Well-known member
MHB Math Helper
Feb 5, 2012
Samantha128's question from Math Help Forum,

Hi in my textbook there is the following question and my teacher said one similar is likely to be in the final exam. Can anyone help?

let f(z) = (z^2 + 2z -5)/((z^2+4)(z^2+2z+2)) If C is the circle |z|=R show that lim (from R to infinity) of the cyclic integral f(z) dz=0

I don't really know where to start
Hi Samantha128,

I hope you want to show, \(\displaystyle\lim_{R\rightarrow \infty}\oint_{c}f(z)\,dz=0\). For this let us first find, \(\displaystyle\oint_{c}f(z)\,dz\)

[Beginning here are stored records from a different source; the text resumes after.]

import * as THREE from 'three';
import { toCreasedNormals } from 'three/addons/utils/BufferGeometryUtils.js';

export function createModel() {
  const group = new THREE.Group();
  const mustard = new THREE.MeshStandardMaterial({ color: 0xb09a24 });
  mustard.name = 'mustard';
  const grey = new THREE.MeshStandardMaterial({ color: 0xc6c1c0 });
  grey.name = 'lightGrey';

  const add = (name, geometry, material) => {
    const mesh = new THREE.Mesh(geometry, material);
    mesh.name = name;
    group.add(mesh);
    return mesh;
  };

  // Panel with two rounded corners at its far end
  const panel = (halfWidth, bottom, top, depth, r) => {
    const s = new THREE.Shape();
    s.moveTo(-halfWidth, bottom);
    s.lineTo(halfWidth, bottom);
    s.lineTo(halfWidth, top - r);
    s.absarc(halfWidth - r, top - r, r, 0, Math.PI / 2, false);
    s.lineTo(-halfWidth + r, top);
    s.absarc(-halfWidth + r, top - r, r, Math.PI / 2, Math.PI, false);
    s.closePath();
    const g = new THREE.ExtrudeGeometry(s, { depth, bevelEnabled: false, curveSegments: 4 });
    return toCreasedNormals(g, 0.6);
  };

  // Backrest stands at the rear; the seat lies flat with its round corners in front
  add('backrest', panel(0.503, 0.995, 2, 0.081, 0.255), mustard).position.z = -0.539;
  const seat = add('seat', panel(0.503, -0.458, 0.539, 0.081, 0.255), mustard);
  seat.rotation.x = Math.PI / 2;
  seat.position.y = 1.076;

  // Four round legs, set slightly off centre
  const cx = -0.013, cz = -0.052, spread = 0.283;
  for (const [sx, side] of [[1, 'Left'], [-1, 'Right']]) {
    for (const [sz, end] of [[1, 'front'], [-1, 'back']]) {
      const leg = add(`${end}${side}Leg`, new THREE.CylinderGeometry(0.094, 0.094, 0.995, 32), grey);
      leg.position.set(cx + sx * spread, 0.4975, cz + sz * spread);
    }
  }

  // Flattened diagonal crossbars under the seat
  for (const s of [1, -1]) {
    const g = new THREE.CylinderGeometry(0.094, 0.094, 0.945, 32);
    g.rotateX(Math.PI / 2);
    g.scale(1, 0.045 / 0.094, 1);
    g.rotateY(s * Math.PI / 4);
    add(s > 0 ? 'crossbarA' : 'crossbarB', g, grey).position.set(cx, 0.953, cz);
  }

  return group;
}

\[f(z) = \frac{z^2 + 2z -5}{(z^2+4)(z^2+2z+2)}\]

The points where the denominator become zero are, \(z=\pm 2i\mbox{ and }z=-1\pm i\). These are the points of discontinuities of the function \(f\). For \(R\neq 2, \sqrt{2}\) you can use the Estimation lemma. Then you will get,

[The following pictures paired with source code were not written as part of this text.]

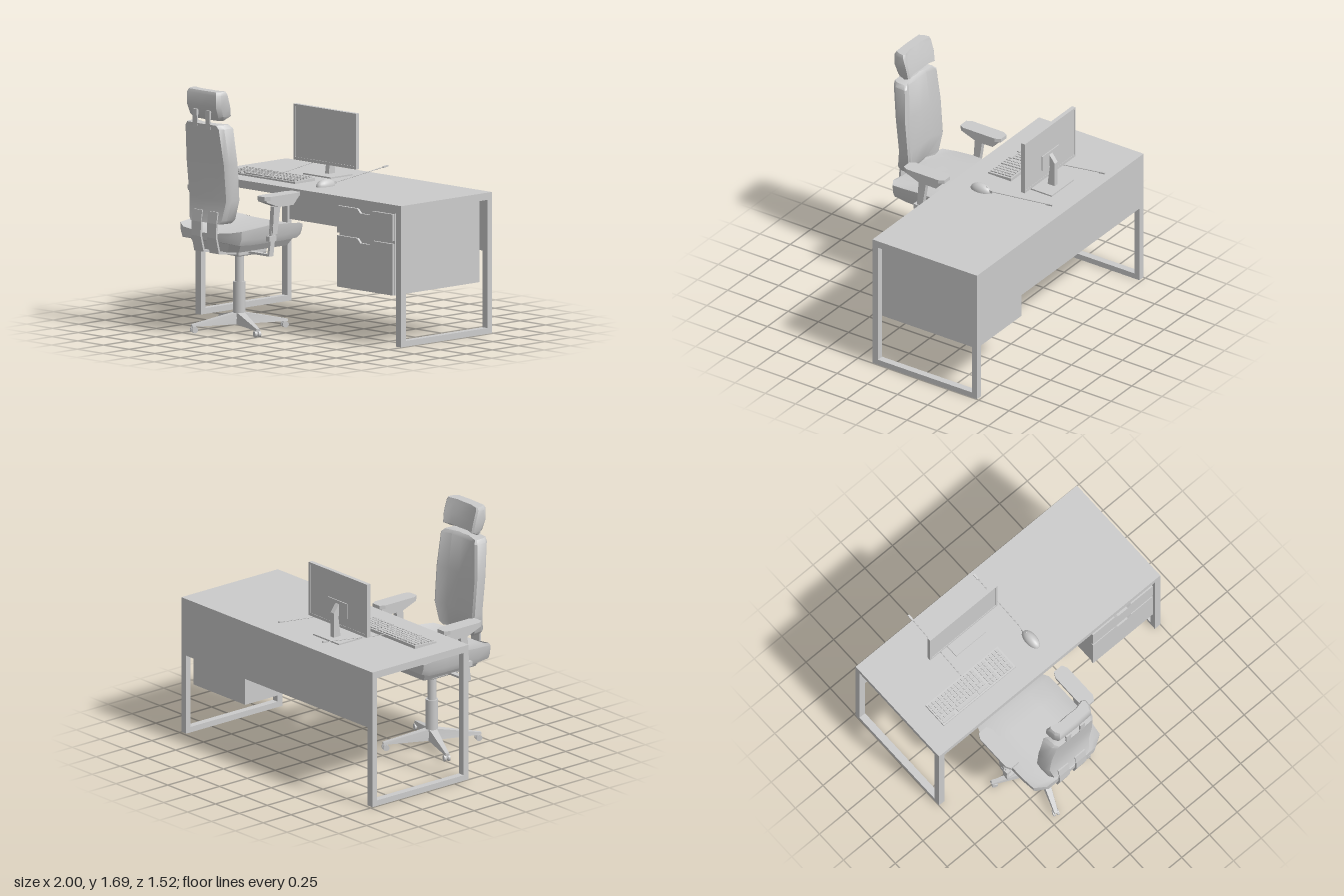
import * as THREE from 'three';
import { mergeGeometries, toCreasedNormals } from 'three/addons/utils/BufferGeometryUtils.js';
import { RoundedBoxGeometry } from 'three/addons/geometries/RoundedBoxGeometry.js';

const grey = new THREE.MeshStandardMaterial({ color: 0xcccccc });

function add(parent, name, geometry) {
  const mesh = new THREE.Mesh(geometry, grey);
  mesh.name = name;
  parent.add(mesh);
  return mesh;
}

function group(parent, name) {
  const g = new THREE.Group();
  g.name = name;
  if (parent) parent.add(g);
  return g;
}

// Box given by its minimum and maximum on each axis
function box(x0, x1, y0, y1, z0, z1) {
  return new THREE.BoxGeometry(x1 - x0, y1 - y0, z1 - z0)
    .translate((x0 + x1) / 2, (y0 + y1) / 2, (z0 + z1) / 2);
}

const shapeOf = pts => new THREE.Shape(pts.map(p => new THREE.Vector2(...p)));

// Side profile of (z, y) points extruded across x, centred on cx
function profile(pts, width, cx, hole) {
  const shape = shapeOf(pts);
  if (hole) shape.holes.push(shapeOf(hole));
  return new THREE.ExtrudeGeometry(shape, { depth: width, bevelEnabled: false })
    .rotateY(-Math.PI / 2).translate(cx + width / 2, 0, 0);
}

// Solid skin through closed rings of [x, y, z] points, capped at both ends
function loft(rings, crease = 0.5) {
  const n = rings[0].length, pts = rings.flat(), idx = [];
  for (let r = 0; r < rings.length - 1; r++) {
    for (let i = 0; i < n; i++) {
      const a = r * n + i, b = r * n + (i + 1) % n;
      idx.push(a, b, b + n, a, b + n, a + n);
    }
  }
  [0, rings.length - 1].forEach((r, end) => {
    const mid = [0, 1, 2].map(k => rings[r].reduce((s, p) => s + p[k], 0) / n);
    pts.push(mid);
    for (let i = 0; i < n; i++) {
      const a = r * n + i, b = r * n + (i + 1) % n;
      idx.push(pts.length - 1, ...(end ? [a, b] : [b, a]));
    }
  });
  // Turn the faces outward if the enclosed volume is negative
  const v = pts.map(p => new THREE.Vector3(...p));
  let volume = 0;
  for (let i = 0; i < idx.length; i += 3) {
    volume += v[idx[i]].dot(v[idx[i + 1]].clone().cross(v[idx[i + 2]]));
  }
  if (volume < 0) idx.reverse();
  const g = new THREE.BufferGeometry().setFromPoints(v);
  g.setIndex(idx);
  return toCreasedNormals(g, crease);
}

function buildDesk(root) {
  const desk = group(root, 'desk');
  add(desk, 'deskTop', box(-0.95, 0.95, 0.93, 0.985, -0.735, 0.13));
  add(desk, 'modestyPanel', box(-0.95, 0.95, 0.575, 0.93, -0.735, -0.715));
  for (const s of [-1, 1]) {
    add(desk, 'legFrame', profile(
      [[-0.735, 0.01], [0.13, 0.01], [0.13, 0.985], [-0.735, 0.985]], 0.05, s * 0.975,
      [[-0.695, 0.05], [0.085, 0.05], [0.085, 0.935], [-0.695, 0.935]]));
    add(desk, 'sidePanel', box(s * 0.975 - 0.025, s * 0.975 + 0.025, 0.575, 0.935, -0.735, -0.695));
  }
  // Drawer cabinet with notched fronts
  add(desk, 'cabinet', box(0.39, 0.93, 0.36, 0.93, -0.685, 0.12));
  for (const [y0, y1] of [[0.36, 0.715], [0.735, 0.92]]) {
    const front = shapeOf([[0.385, y0], [0.925, y0], [0.925, y1], [0.73, y1], [0.7, y1 - 0.03],
      [0.61, y1 - 0.03], [0.58, y1], [0.385, y1]]);
    add(desk, 'drawerFront', new THREE.ExtrudeGeometry(front, { depth: 0.018, bevelEnabled: false })
      .translate(0, 0, 0.12));
  }
}

function buildMonitor(root) {
  const monitor = group(root, 'monitor');
  const rim = shapeOf([[-0.605, 1.06], [0.005, 1.06], [0.005, 1.445], [-0.605, 1.445]]);
  rim.holes.push(shapeOf([[-0.59, 1.08], [-0.01, 1.08], [-0.01, 1.43], [-0.59, 1.43]]));
  add(monitor, 'bezel', new THREE.ExtrudeGeometry(rim, { depth: 0.03, bevelEnabled: false })
    .translate(0, 0, -0.445));
  add(monitor, 'screen', box(-0.595, -0.005, 1.07, 1.435, -0.443, -0.419));
  add(monitor, 'backPlate', box(-0.4, -0.2, 1.14, 1.25, -0.45, -0.44));
  add(monitor, 'neck', profile([[-0.435, 0.99], [-0.495, 0.99], [-0.495, 1.17], [-0.445, 1.235],
    [-0.445, 1.15], [-0.455, 1.14]], 0.036, -0.3));
  add(monitor, 'standBase', box(-0.435, -0.165, 0.985, 0.995, -0.55, -0.34));
}

function cable(parent, x, z0, z1, y1) {
  const from = new THREE.Vector3(x, 1.0, z0), to = new THREE.Vector3(x, y1, z1);
  add(parent, 'cable', new THREE.TubeGeometry(new THREE.LineCurve3(from, to), 1, 0.003, 6));
  const plug = add(parent, 'plug', new THREE.BoxGeometry(0.014, 0.01, 0.045));
  plug.position.copy(to);
  plug.lookAt(from);
}

function buildInputDevices(root) {
  const keyboard = group(root, 'keyboard');
  add(keyboard, 'keyboardBase', profile([[-0.015, 0.985], [-0.205, 0.985], [-0.205, 1.007],
    [-0.015, 0.997]], 0.65, -0.505));
  // Key blocks: first x, column count
  const keys = [];
  for (let row = 0; row < 6; row++) {
    const z = -0.182 + row * 0.029, y = 1.008 - row * 0.0016;
    for (const [x0, count] of [[-0.808, 14], [-0.388, 3], [-0.292, 4]]) {
      if (row === 5 && count === 14) {
        for (const [x, w] of [[-0.768, 0.1], [-0.6, 0.18], [-0.455, 0.09]]) {
          keys.push(new THREE.BoxGeometry(w, 0.014, 0.022).translate(x, y, z));
        }
        continue;
      }
      for (let c = 0; c < count; c++) {
        keys.push(new THREE.BoxGeometry(0.022, 0.014, 0.022).translate(x0 + c * 0.029, y, z));
      }
    }
  }
  add(keyboard, 'keys', mergeGeometries(keys));
  cable(keyboard, -0.505, -0.2, -0.735, 1.073);

  const mouse = group(root, 'mouse');
  add(mouse, 'mouseBody', new THREE.SphereGeometry(1, 20, 8, 0, Math.PI * 2, 0, Math.PI / 2)
    .scale(0.042, 0.05, 0.082).translate(0.03, 0.985, -0.1));
  add(mouse, 'scrollWheel', new THREE.CylinderGeometry(0.011, 0.011, 0.008, 12)
    .rotateZ(Math.PI / 2).translate(0.03, 1.018, -0.145));
  add(mouse, 'strainRelief', box(0.022, 0.038, 0.99, 1.01, -0.195, -0.17));
  cable(mouse, 0.03, -0.19, -0.67, 1.056);
}

function buildChairBase(chair) {
  const base = group(chair, 'chairBase');
  base.position.z = 0.39;
  add(base, 'lowerColumn', new THREE.CylinderGeometry(0.043, 0.043, 0.285, 16).translate(0, 0.2025, 0));
  add(base, 'upperColumn', new THREE.CylinderGeometry(0.031, 0.031, 0.22, 16).translate(0, 0.45, 0));
  for (let k = 0; k < 4; k++) {
    const leg = group(base, 'baseLeg');
    leg.rotation.y = -0.4 + k * Math.PI / 2;
    add(leg, 'spoke', loft([[0.02, 0.035, 0.055, 0.135], [0.35, 0.015, 0.052, 0.067]].map(
      ([x, w, y0, y1]) => [[x, y0, -w], [x, y0, w], [x, y1, w * 0.8], [x, y1, -w * 0.8]])));
    for (const s of [-1, 1]) {
      add(leg, 'casterWheel', new THREE.CylinderGeometry(0.022, 0.022, 0.016, 14)
        .rotateX(Math.PI / 2).translate(0.332, 0.03, s * 0.014));
    }
    add(leg, 'casterStem', box(0.32, 0.344, 0.03, 0.06, -0.008, 0.008));
  }
}

// Cushion slice with raised side wings
const seatRing = ([z, w, y0, y1, dip]) => [[-0.92, y0], [0.92, y0], [0.98, y0 + 0.04], [1, y1],
  [0.8, y1 - dip * 0.7], [0.4, y1 - dip], [-0.4, y1 - dip], [-0.8, y1 - dip * 0.7], [-1, y1],
  [-0.98, y0 + 0.04]].map(([u, y]) => [u * w, y, z]);

// Upholstered slice: flat rear, sides wrapping forward
const backRing = wrap => ([y, w, zF, zB]) => [[-0.85, zB], [0, zB + 0.004], [0.85, zB],
  [0.97, zB - 0.03], [1, zF + 0.01], [0.92, zF], [0.55, zF + wrap], [0, zF + wrap * 0.8],
  [-0.55, zF + wrap], [-0.92, zF], [-1, zF + 0.01], [-0.97, zB - 0.03]].map(([u, z]) => [u * w, y, z]);

function buildChair(root) {
  const chair = group(root, 'chair');
  chair.position.x = -0.31;
  buildChairBase(chair);

  add(chair, 'tiltMechanism', new RoundedBoxGeometry(0.29, 0.05, 0.27, 2, 0.012).translate(0, 0.57, 0.4));
  add(chair, 'seatPan', loft([[0.59, 0.21, 0.14, 0.65], [0.655, 0.25, 0.11, 0.67]].map(
    ([y, w, z0, z1]) => [[-w, y, z0], [w, y, z0], [w, y, z1 - 0.05], [w - 0.06, y, z1],
      [0.06 - w, y, z1], [-w, y, z1 - 0.05]])));
  add(chair, 'seatCushion', loft([
    [0.71, 0.22, 0.665, 0.735, 0.02], [0.66, 0.3, 0.65, 0.75, 0.03], [0.55, 0.312, 0.645, 0.76, 0.04],
    [0.42, 0.315, 0.645, 0.77, 0.045], [0.25, 0.315, 0.645, 0.765, 0.035],
    [0.12, 0.312, 0.65, 0.755, 0.02], [0.07, 0.29, 0.665, 0.74, 0.01]].map(seatRing), 0.7));

  add(chair, 'backrest', loft([
    [0.79, 0.16, 0.615, 0.72], [0.815, 0.185, 0.602, 0.713], [0.95, 0.21, 0.585, 0.69],
    [1.2, 0.213, 0.605, 0.715], [1.45, 0.19, 0.625, 0.745], [1.475, 0.165, 0.645, 0.75]]
    .map(backRing(0.035)), 0.7));
  add(chair, 'headrest', loft([
    [1.5, 0.14, 0.675, 0.705], [1.53, 0.16, 0.618, 0.725], [1.6, 0.166, 0.63, 0.752],
    [1.68, 0.166, 0.655, 0.752], [1.703, 0.155, 0.662, 0.742]].map(backRing(0.018)), 0.7));

  for (const s of [-1, 1]) {
    add(chair, 'headrestBar', profile([[0.735, 1.44], [0.75, 1.44], [0.755, 1.5], [0.758, 1.57],
      [0.738, 1.57], [0.745, 1.5]], 0.042, s * 0.062));
    add(chair, 'backStrap', profile([[0.715, 0.87], [0.7, 0.87], [0.712, 0.79], [0.715, 0.69],
      [0.69, 0.595], [0.53, 0.575], [0.53, 0.56], [0.702, 0.58], [0.73, 0.69], [0.727, 0.79]],
      0.09, s * 0.075));

    // Armrest: pad, cradle, leaning post and collar
    const arm = group(chair, 'armrest');
    const pad = shapeOf([[-0.055, 0.22], [-0.055, 0.48], [-0.035, 0.515], [0.035, 0.515],
      [0.055, 0.48], [0.055, 0.22], [0.035, 0.18], [-0.035, 0.18]].map(([x, z]) => [s * x, -z]));
    add(arm, 'armPad', new THREE.ExtrudeGeometry(pad, { depth: 0.026, bevelEnabled: false })
      .rotateX(-Math.PI / 2).translate(s * 0.34, 0.956, 0));
    add(arm, 'armCradle', profile([[0.505, 0.957], [0.505, 0.945], [0.385, 0.9], [0.245, 0.9],
      [0.19, 0.957]], 0.08, s * 0.34));
    add(arm, 'armPostSleeve', profile([[0.42, 0.71], [0.375, 0.71], [0.345, 0.9], [0.405, 0.9]],
      0.036, s * 0.337));
    add(arm, 'armPost', profile([[0.445, 0.56], [0.405, 0.56], [0.365, 0.85], [0.405, 0.85]],
      0.02, s * 0.337));
    add(arm, 'armCollar', box(s * 0.337 - 0.018, s * 0.337 + 0.018, 0.665, 0.7, 0.385, 0.45));
  }
  add(chair, 'armCrossbar', box(-0.347, 0.347, 0.56, 0.575, 0.405, 0.445));
}

export function createModel() {
  const root = group(null, 'workstation');
  buildDesk(root);
  buildMonitor(root);
  buildInputDevices(root);
  buildChair(root);
  return root;
}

\[\left|\oint_{c}f(z)\,dz\right|\leq\frac{2\pi R(R^2 + 2R -5)}{(R^2+4)(R^2+2R+2)}\]

By the Squeeze theorem,

\[\lim_{R\rightarrow \infty}\left|\oint_{c}f(z)\,dz\right|=0\]

\[\Rightarrow\lim_{R\rightarrow \infty}\oint_{c}f(z)\,dz=0\]